A Year in the Life of 'PlaNYC 2030': Performance, Promise and Limits

michaelbloombergdavidpaterson 0 A Year in the Life of 'PlaNYC 2030': Performance, Promise and LimitsA little more than a year ago, Mayor Michael Bloomberg launched his pathbreaking "PlaNYC 2030" urban sustainability plan. According to the city’s own progress report on the plan’s first year:

 

The implementation of PlaNYC’s 127 initiatives requires the effort of more than 20 City agencies; the help of our Sustainability Advisory Board; partners and supporters from all across New York City; and close cooperation with the City Council and other elected officials. In the first year since the release of the plan, we completed rezonings, planted 54,484 trees, moved our taxis and black cars toward fuel efficiency, encouraged bicycling with 60 new lane miles, and engaged New York City in the most significant transportation discussion in a generation.

 

In a recently released report, The New York League of Conservation Voters Education Fund (NYLCVEF) assessed progress made on PlaNYC over the past year. The report evaluated the administration’s response to eight main areas: air and energy, water, sustainable agriculture, transportation, green jobs, green procurement, solid waste and land use.

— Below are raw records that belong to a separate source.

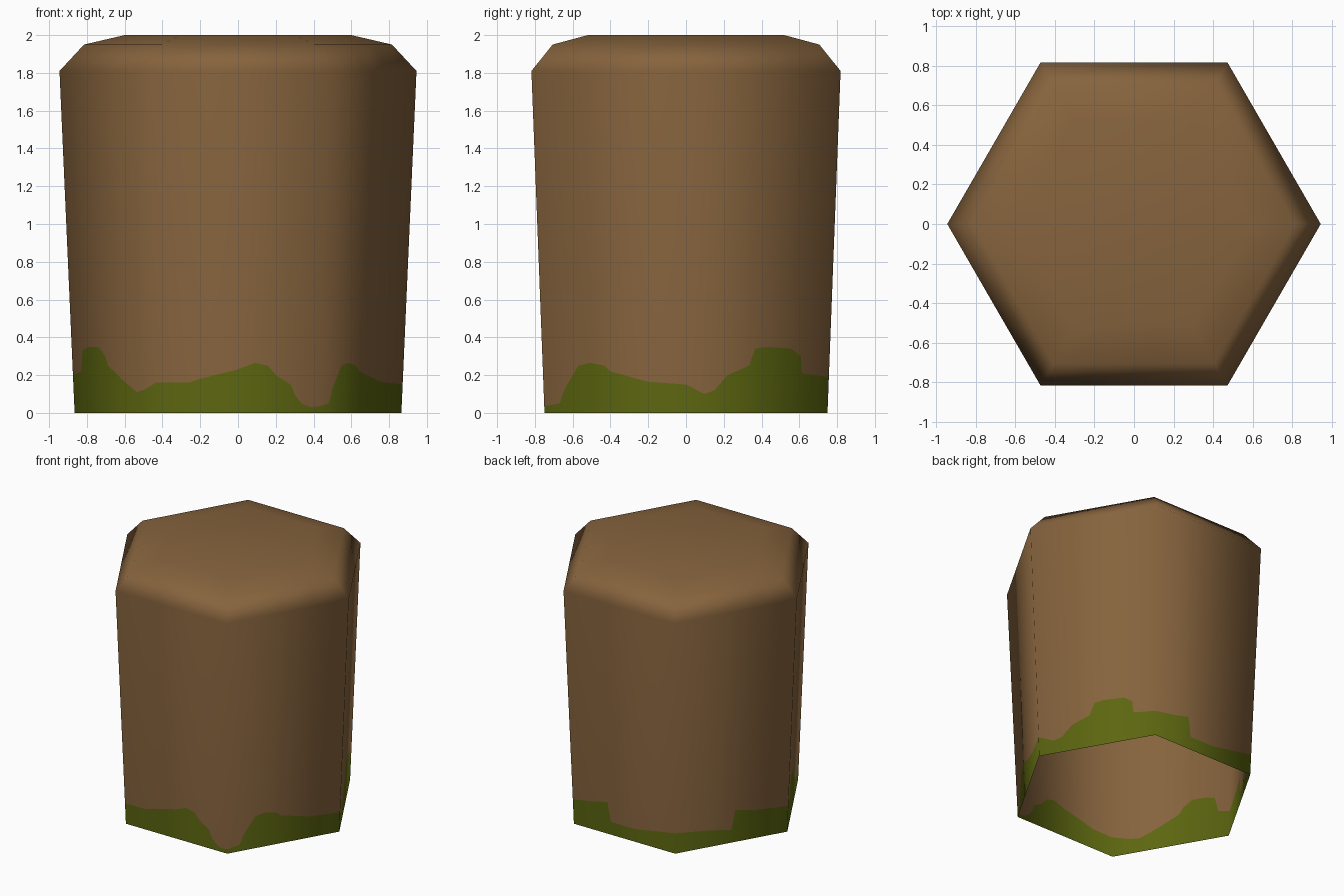
import bpy, bmesh, math
from mathutils import Vector

if "Cube" in bpy.data.objects:
    bpy.data.objects.remove(bpy.data.objects["Cube"])

# Moss edge on each of the six sides, counter-clockwise from the left corner:
# (fraction along the side, height)
MOSS = [
    [(0, .20), (.10, .22), (.13, .33), (.2, .35), (.32, .35), (.40, .30), (.43, .25), (.61, .17), (.77, .11), (.87, .125)],
    [(0, .16), (.2, .16), (.27, .18), (.5, .23), (.6, .265), (.68, .25), (.73, .2), (.82, .15), (.85, .09), (.89, .05), (.94, .03)],
    [(0, .035), (.11, .05), (.15, .13), (.25, .25), (.33, .265), (.43, .25), (.47, .22), (.73, .165)],
    [(0, .15), (.13, .10), (.2, .12), (.29, .2), (.44, .25), (.48, .34), (.56, .35), (.73, .34), (.8, .3), (.81, .21)],
    [(0, .19), (.2, .22), (.34, .25), (.37, .1), (.6, .1)],
    [(0, .16), (.3, .13), (.5, .10), (.53, .25), (.7, .22)],
]
R_BASE, R_RIM, Z_RIM = 0.865, 0.945, 1.81


def material(name, color):
    m = bpy.data.materials.new(name)
    m.diffuse_color = (*color, 1)
    m.use_nodes = True
    m.node_tree.nodes["Principled BSDF"].inputs["Base Color"].default_value = m.diffuse_color
    return m


def corner(i):
    a = math.pi + i * math.pi / 3
    return Vector((math.cos(a), math.sin(a), 0))


# Unit hexagon outline with a moss height at every point
outline = [(corner(i).lerp(corner(i + 1), t), h)
           for i, side in enumerate(MOSS) for t, h in side]

bm = bmesh.new()
normals = []


def ring(radius, z, tilt):
    """One hexagonal loop; radius and z are functions of the moss height."""
    loop = []
    for p, h in outline:
        loop.append(bm.verts.new(p * radius(h) + Vector((0, 0, z(h)))))
        normals.append((p.normalized() + Vector((0, 0, tilt))).normalized())
    return loop


def wall_radius(z):
    return R_BASE + (R_RIM - R_BASE) * z / Z_RIM


# Base, moss edge, rim, chamfer and top loops
rings = [
    ring(lambda h: R_BASE, lambda h: 0, 0),
    ring(wall_radius, lambda h: h, 0),
    ring(lambda h: R_RIM, lambda h: Z_RIM, 0.05),
    ring(lambda h: 0.815, lambda h: 1.95, 2.5),
    ring(lambda h: 0.6, lambda h: 2.0, 8),
]
n = len(outline)
for k in range(len(rings) - 1):
    lo, hi = rings[k], rings[k + 1]
    for i in range(n):
        j = (i + 1) % n
        f = bm.faces.new((lo[i], lo[j], hi[j], hi[i]))
        f.material_index = 1 if k == 0 else 0   # moss below its edge
bm.faces.new(rings[-1])                         # flat top; bottom stays open
for f in bm.faces:
    f.smooth = True

mesh = bpy.data.meshes.new("hexagonal_post")
bm.to_mesh(mesh)
bm.free()
mesh.materials.append(material("brown earth", (0.24, 0.126, 0.047)))
mesh.materials.append(material("moss green", (0.107, 0.133, 0.005)))
# Rounded shading around the six sides
mesh.normals_split_custom_set_from_vertices(normals)
post = bpy.data.objects.new("hexagonal_post", mesh)
bpy.context.collection.objects.link(post)
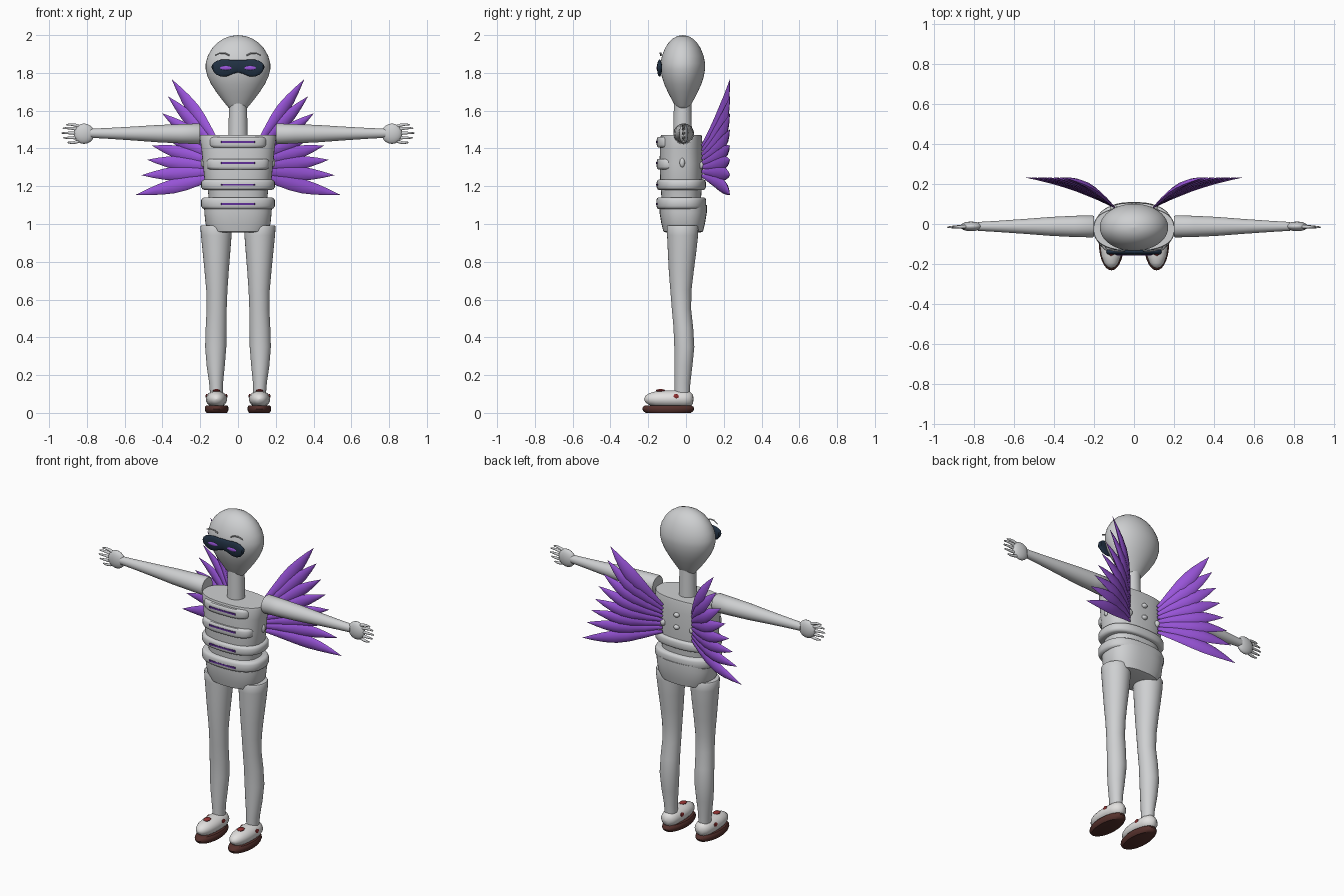
import bpy, bmesh, math
from mathutils import Vector

cube = bpy.data.objects.get("Cube")
if cube:
    bpy.data.objects.remove(cube, do_unlink=True)


def material(name, rgb):
    m = bpy.data.materials.new(name)
    m.use_nodes = True
    m.diffuse_color = (*rgb, 1)
    m.node_tree.nodes["Principled BSDF"].inputs["Base Color"].default_value = (*rgb, 1)
    return m


GREY = material("pale grey", (0.62, 0.63, 0.64))
WHITE = material("shoe white", (0.76, 0.75, 0.74))
PURPLE = material("feather purple", (0.32, 0.09, 0.70))
DEEP = material("stripe purple", (0.12, 0.03, 0.32))
NAVY = material("mask navy", (0.015, 0.03, 0.055))
BROWN = material("sole brown", (0.09, 0.03, 0.025))
RED = material("accent red", (0.28, 0.03, 0.03))

X, Y, Z = Vector((1, 0, 0)), Vector((0, 1, 0)), Vector((0, 0, 1))
ALONG_X, ALONG_Y, ALONG_Z = (Y, Z), (X, Z), (X, Y)


def power(c, p):
    return math.copysign(abs(c) ** (2 / p), c)


def loft(name, rings, mat, axes=ALONG_Z, n=28, p=2, mirror=False, angle=40):
    """Skin superelliptic rings (centre, half width, half depth) and cap the ends."""
    u, v = axes
    bm = bmesh.new()
    loops = []
    for centre, a, b in rings:
        loop = []
        for i in range(n):
            t = math.tau * i / n
            loop.append(bm.verts.new(Vector(centre) + u * (max(a, 0.0005) * power(math.cos(t), p))
                                     + v * (max(b, 0.0005) * power(math.sin(t), p))))
        loops.append(loop)
    for r, s in zip(loops, loops[1:]):
        for i in range(n):
            j = (i + 1) % n
            bm.faces.new((r[i], r[j], s[j], s[i]))
    bm.faces.new(loops[0][::-1])
    bm.faces.new(loops[-1])
    bmesh.ops.recalc_face_normals(bm, faces=bm.faces)
    me = bpy.data.meshes.new(name)
    bm.to_mesh(me)
    bm.free()
    me.materials.append(mat)
    ob = bpy.data.objects.new(name, me)
    bpy.context.collection.objects.link(ob)
    bpy.ops.object.select_all(action='DESELECT')
    ob.select_set(True)
    bpy.context.view_layer.objects.active = ob
    bpy.ops.object.shade_smooth_by_angle(angle=math.radians(angle))
    if mirror:
        ob.modifiers.new("mirror", 'MIRROR').use_mirror_merge = False
    return ob


def blob(name, c, size, mat, n=16, mirror=False):
    """Ellipsoid lofted along z."""
    rings = []
    for i in range(11):
        t = math.pi * i / 10
        rings.append(((c[0], c[1], c[2] - size[2] * math.cos(t)),
                      size[0] * math.sin(t), size[1] * math.sin(t)))
    return loft(name, rings, mat, n=n, mirror=mirror)


def band(name, z, height, y, a, b, p=2.5):
    """Puffed cushion ring around the torso."""
    profile = [(-.5, .92), (-.42, .97), (-.25, 1), (.25, 1), (.42, .97), (.5, .92)]
    return loft(name, [((0, y, z + k * height), a * s, b * s) for k, s in profile], GREY, n=48, p=p)


# Head and neck
head = [(1.605, .04), (1.625, .058), (1.66, .086), (1.70, .116), (1.74, .142), (1.78, .161),
        (1.82, .171), (1.85, .171), (1.89, .160), (1.93, .137), (1.96, .109), (1.982, .076),
        (1.995, .04), (2.0, 0)]
loft("head", [((0, -.017, z), r, r * .69) for z, r in head], GREY, n=40, angle=60)
loft("neck", [((0, -.018, 1.44), .052, .05), ((0, -.018, 1.64), .047, .046)], GREY)

# Mask, eyes and brows
mask = [(0, .033, 1.836), (.03, .037, 1.831), (.06, .045, 1.826), (.09, .045, 1.825),
        (.115, .036, 1.827), (.132, .02, 1.83), (.141, 0, 1.832)]
loft("mask", [((x, -.14, z), .013 if h else 0, h) for x, h, z in mask], NAVY, ALONG_X, mirror=True)
blob("eye", (.064, -.151, 1.826), (.034, .005, .011), PURPLE, mirror=True)
loft("eyebrow", [((x, y, z), .004, .004) for x, y, z in
                 [(.045, -.133, 1.892), (.07, -.136, 1.905), (.095, -.134, 1.905), (.122, -.128, 1.893)]],
     GREY, ALONG_X, n=8, mirror=True)

# Torso core, padded bands and pelvis
core = [(1.14, .155, .105), (1.18, .16, .108), (1.24, .178, .112), (1.32, .186, .115),
        (1.40, .194, .113), (1.46, .203, .11), (1.472, .2, .107)]
loft("torso", [((0, -.025, z), a, b) for z, a, b in core], GREY, n=48, p=2.5)
band("collar_pad", 1.433, .055, -.075, .153, .08, 3)
band("chest_pad", 1.317, .055, -.075, .166, .08, 3)
band("rib_band", 1.208, .055, -.025, .195, .13)
band("waist_band", 1.11, .062, -.025, .195, .132)
pelvis = [(.955, .12, .09), (.96, .15, .105), (1.0, .172, .115), (1.06, .178, .125), (1.1, .18, .125)]
loft("pelvis", [((0, -.015, z), a, b) for z, a, b in pelvis], GREY, n=48, p=2.5)

# Thin glowing stripes on the pads
for i, z in enumerate((1.435, 1.323, 1.208, 1.106)):
    loft(f"stripe_{i + 1}", [((0, -.153, z - .005), .09, .0045), ((0, -.153, z + .005), .09, .0045)],
         DEEP, n=16, p=6)

# Small studs down the spine and sides
for i, z in enumerate((1.31, 1.385)):
    blob(f"spine_stud_{i + 1}", (0, .09, z), (.018, .016, .014), GREY)
blob("side_stud", (.185, -.02, 1.325), (.012, .014, .025), GREY, mirror=True)
blob("back_stud", (.1, .08, 1.31), (.018, .016, .02), GREY, mirror=True)

# Arms
arm = [(.2, .05, .05), (.207, .055, .055), (.3, .053, .051), (.42, .047, .046), (.55, .037, .037),
       (.68, .028, .029), (.78, .022, .024)]
loft("arm", [((x, -.012, 1.477 + .006 * (x - .2)), a, b) for x, a, b in arm], GREY, ALONG_X, mirror=True)

# Hands with curved fingers
blob("palm", (.815, -.012, 1.478), (.055, .024, .054), GREY, n=24, mirror=True)
for i, (z0, z1, reach) in enumerate([(1.512, 1.527, .905), (1.495, 1.508, .925), (1.477, 1.482, .93),
                                     (1.459, 1.456, .922), (1.443, 1.43, .9)]):
    path = []
    for k in range(6):
        t = k / 5
        r = .0095 * (1 - .55 * t * t)
        path.append(((.83 + (reach - .83) * t, -.012 - .004 * t,
                      z0 + (z1 - z0) * math.sin(t * math.pi * .65)), r, r))
    path.append(((reach + .005, -.016, path[-1][0][2]), 0, 0))
    loft(f"finger_{i + 1}", path, GREY, ALONG_X, n=10, mirror=True)

# Legs
leg = [(.10, .114, -.02, .034, .040), (.16, .116, -.019, .037, .042), (.25, .118, -.014, .048, .048),
       (.35, .118, -.009, .056, .053), (.45, .116, -.014, .055, .052), (.55, .113, -.024, .053, .051),
       (.65, .112, -.027, .056, .056), (.75, .113, -.025, .064, .066), (.85, .114, -.021, .073, .075),
       (.94, .115, -.018, .081, .082), (.985, .116, -.018, .083, .084), (.992, .116, -.018, .079, .08)]
loft("leg", [((x, y, z), a, b) for z, x, y, a, b in leg], GREY, n=32, mirror=True)

# Shoes
loft("shoe_sole", [((.113, -.094, z), .063 * s, .138 * s) for z, s in
                   [(0, .86), (.008, .95), (.02, 1), (.032, .97), (.04, .88)]], BROWN, mirror=True)
shoe = [(-.222, 0, 0), (-.215, .02, .018), (-.195, .036, .031), (-.16, .049, .041), (-.11, .056, .045),
        (-.06, .056, .046), (-.01, .052, .046), (.02, .041, .04), (.036, .022, .025), (.041, 0, 0)]
loft("shoe", [((.114, y, .073), a, b) for y, a, b in shoe], WHITE, ALONG_Y, mirror=True, angle=60)
blob("shoe_bow", (.114, -.135, .118), (.02, .025, .008), RED, n=8, mirror=True)
for name, x in (("outer", .165), ("inner", .063)):
    blob(f"shoe_{name}_tab", (x, -.052, .088), (.007, .016, .013), RED, n=6, mirror=True)

# Wings: a fan of flattened feathers
tips = [(.35, 1.765), (.37, 1.675), (.40, 1.585), (.43, 1.5), (.455, 1.415), (.48, 1.34),
        (.51, 1.258), (.54, 1.155)]
for i, (x, z) in enumerate(tips):
    root = Vector((.10, .085, 1.415 - .16 * i / (len(tips) - 1)))
    way = Vector((x, .232, z)) - root
    normal = Vector((-way.y, way.x, 0)).normalized()
    width = normal.cross(way).normalized()
    rings = []
    for t, half in [(0, .009), (.2, .024), (.4, .036), (.55, .038), (.7, .03), (.85, .017), (1, 0)]:
        centre = root + way * t + Y * (.03 * math.sin(math.pi * t))
        rings.append((centre, half, half * .38))
    loft(f"feather_{i + 1}", rings, PURPLE, (width, normal), n=8, mirror=True)
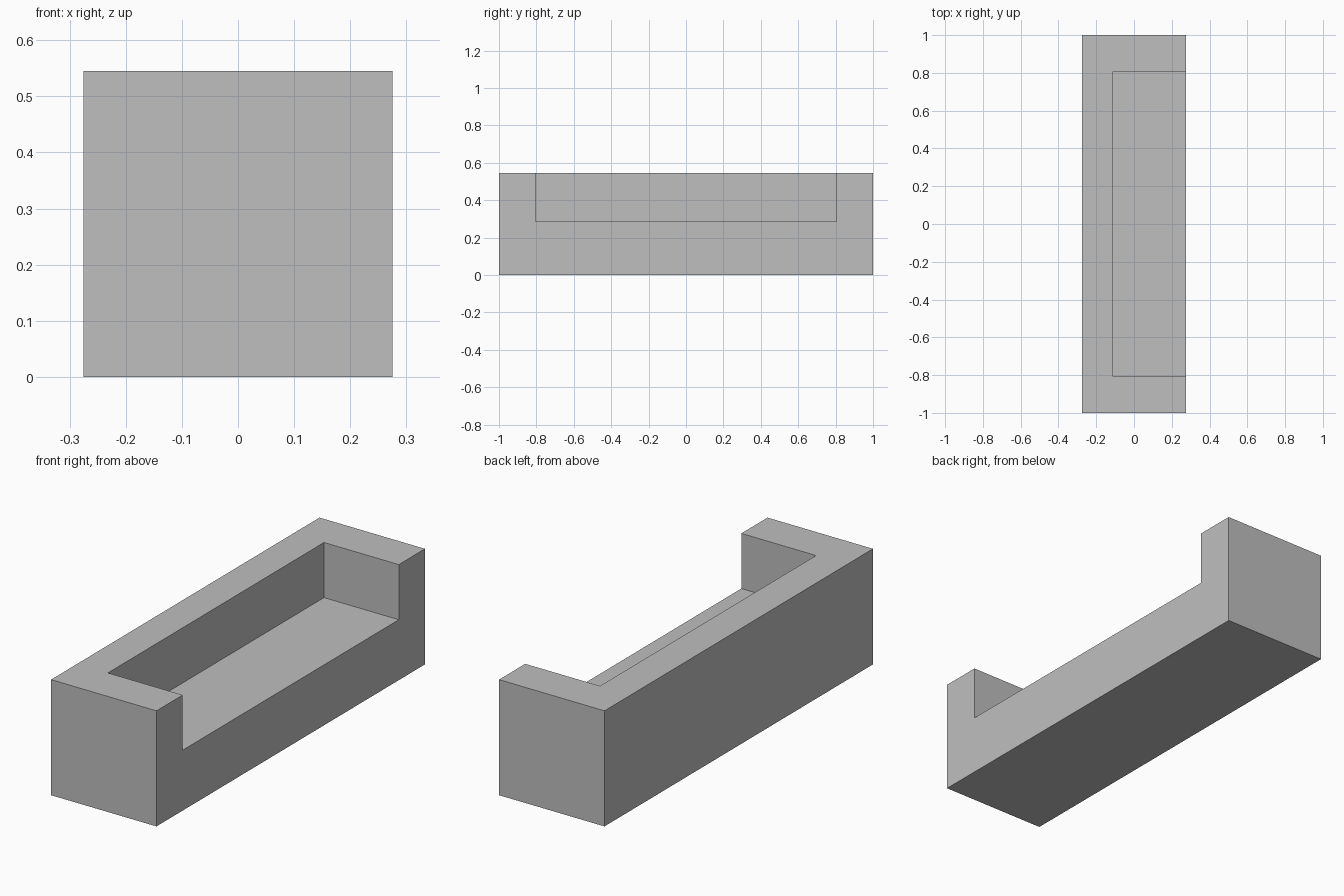
import bpy

default_cube = bpy.data.objects.get("Cube")
if default_cube:
    bpy.data.objects.remove(default_cube, do_unlink=True)


def box(name, low, high):
    """Axis-aligned box between two corners."""
    centre = [(a + b) / 2 for a, b in zip(low, high)]
    size = [b - a for a, b in zip(low, high)]
    bpy.ops.mesh.primitive_cube_add(size=1, location=centre)
    obj = bpy.context.object
    obj.name = name
    obj.scale = size
    bpy.ops.object.transform_apply(location=True, rotation=False, scale=True)
    return obj


# Overall size and recess limits
half_width, half_length, height = 0.275, 1.0, 0.545
back_wall_x, recess_half, floor_z = -0.115, 0.805, 0.285
overshoot = 0.1

# Recess open at the top and along the +x side
cutter = box("recess_cutter",
             (back_wall_x, -recess_half, floor_z),
             (half_width + overshoot, recess_half, height + overshoot))
cutter.hide_render = True

# Solid block with two end arms, a back wall and a low seat
body = box("bench_body",
           (-half_width, -half_length, 0),
           (half_width, half_length, height))
cut = body.modifiers.new("recess", "BOOLEAN")
cut.operation = "DIFFERENCE"
cut.solver = "EXACT"
cut.object = cutter
bpy.ops.object.modifier_apply(modifier=cut.name)
bpy.data.objects.remove(cutter, do_unlink=True)

# Plain grey
grey = bpy.data.materials.new("light_grey")
grey.use_nodes = True
colour = (0.52, 0.52, 0.52, 1)
grey.diffuse_color = colour
grey.node_tree.nodes["Principled BSDF"].inputs["Base Color"].default_value = colour
body.data.materials.clear()
body.data.materials.append(grey)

The New York League was positive about the plan’s progress in improving air quality, curbing carbon emissions and reducing energy consumption. It supported the mayor’s approach to reducing 30 percent of the city’s emissions by 2030 through transportation, energy and land use strategies. According to the report, “This groundbreaking law, the first of its kind at the municipal level, will go a long way toward making New York a truly sustainable city.”

The League of Conservation Voters also applauded PlaNYC’s progress on green procurement. “In FY2007, the city made 50,586 procurements totaling $15.7 billion. Using this economic power is one important way that the city can help create a sustainable future.”

The report approved of the plan’s program to plant one million trees throughout the city over the next decade.

However, it was critical of the mayor’s lack of progress on the revitalization of the city’s waterfront, “one of the city’s last great underdeveloped resources,” as well as its attempts to reform New York’s brownfield program and improve regional parks.

The biggest disappointment came from the mayor’s handling of solid waste: “Of all the areas outlined in our 2007 Sustainability Agenda, the Bloomberg administration’s performance is weakest in the field of solid waste.”

The League criticized the mayor for not supporting broad enough recycling measures and for overreliance on congestion pricing revenue to improve mass transit. With congestion pricing now stuck in permanent Albany gridlock, the League suggested a variable-price parking program “to increase the rate for street parking in the Manhattan Central Business District during working hours.”

Dan Hendrick, the New York League of Conservation Voters Communications Director thought the congestion pricing battle had a positive impact. Hendrick observed that “…the debate over congestion pricing has really raised the bar…It helped people see the link between mass transit and congestion. Now they are looking to their legislators for solutions and action.”

Council Member James Gennaro of Queens, chairman of the Environmental Protection Committee, expressed concern over the long-term institutionalization of the PlaNYC initiatives. He would like to see the goals and programs in the plan codified into law.

“There’s about 20 months left, and we have to move these bills forward," Mr. Gennaro told The New York Sun in a recent interview. "My experience has been that the mayor’s vision is very bold, and his staff has been cautious regarding getting the concepts in PlaNYC crystallized into legislation.”

I think PlaNYC is an important first step. The Mayor provided strong and visible leadership, and put sustainability on the city’s political agenda.

Still, Councilman Gennaro is correct: We should use the remainder of the Mayor’s term to hardwire these initiatives and put some of them into law. The public should ask the candidates for Mayor next year to tell us where they stand on sustainability issues. Local initiatives, like New York City’s sustainability plan are necessary but not sufficient solutions to the problems caused by short-sighted economic development. We need to get our act together and build sustainability in our homes, communities and cities.

In the end though, there are limits to what can be done at the local level. For the past seven years environmental groups have been avoiding Washington D.C. because nothing like sustainable development is anywhere on the Bush-Cheney priority list.

National standards and policies are needed for everything from electronic waste to Carbon Dioxide emissions. These are national and international problems that cannot be solved at the local level.

We need massive investment in research and development to transform our economy from a fossil-fuel based throw away economy to one that relies on renewable energy and reusable resources.

We need leadership in Washington that encourages sustainability and we need better technology to ensure that the economic growth is not accomplished at the expense of our childrens’ well being.

Mayor Bloomberg deserves praise for brining environmental sustainability into the poltical mainstream.

I am grateful for the research assistance of Sara Schonhardt, Master of International Affairs student, Columbia’s School of International and Public Affairs.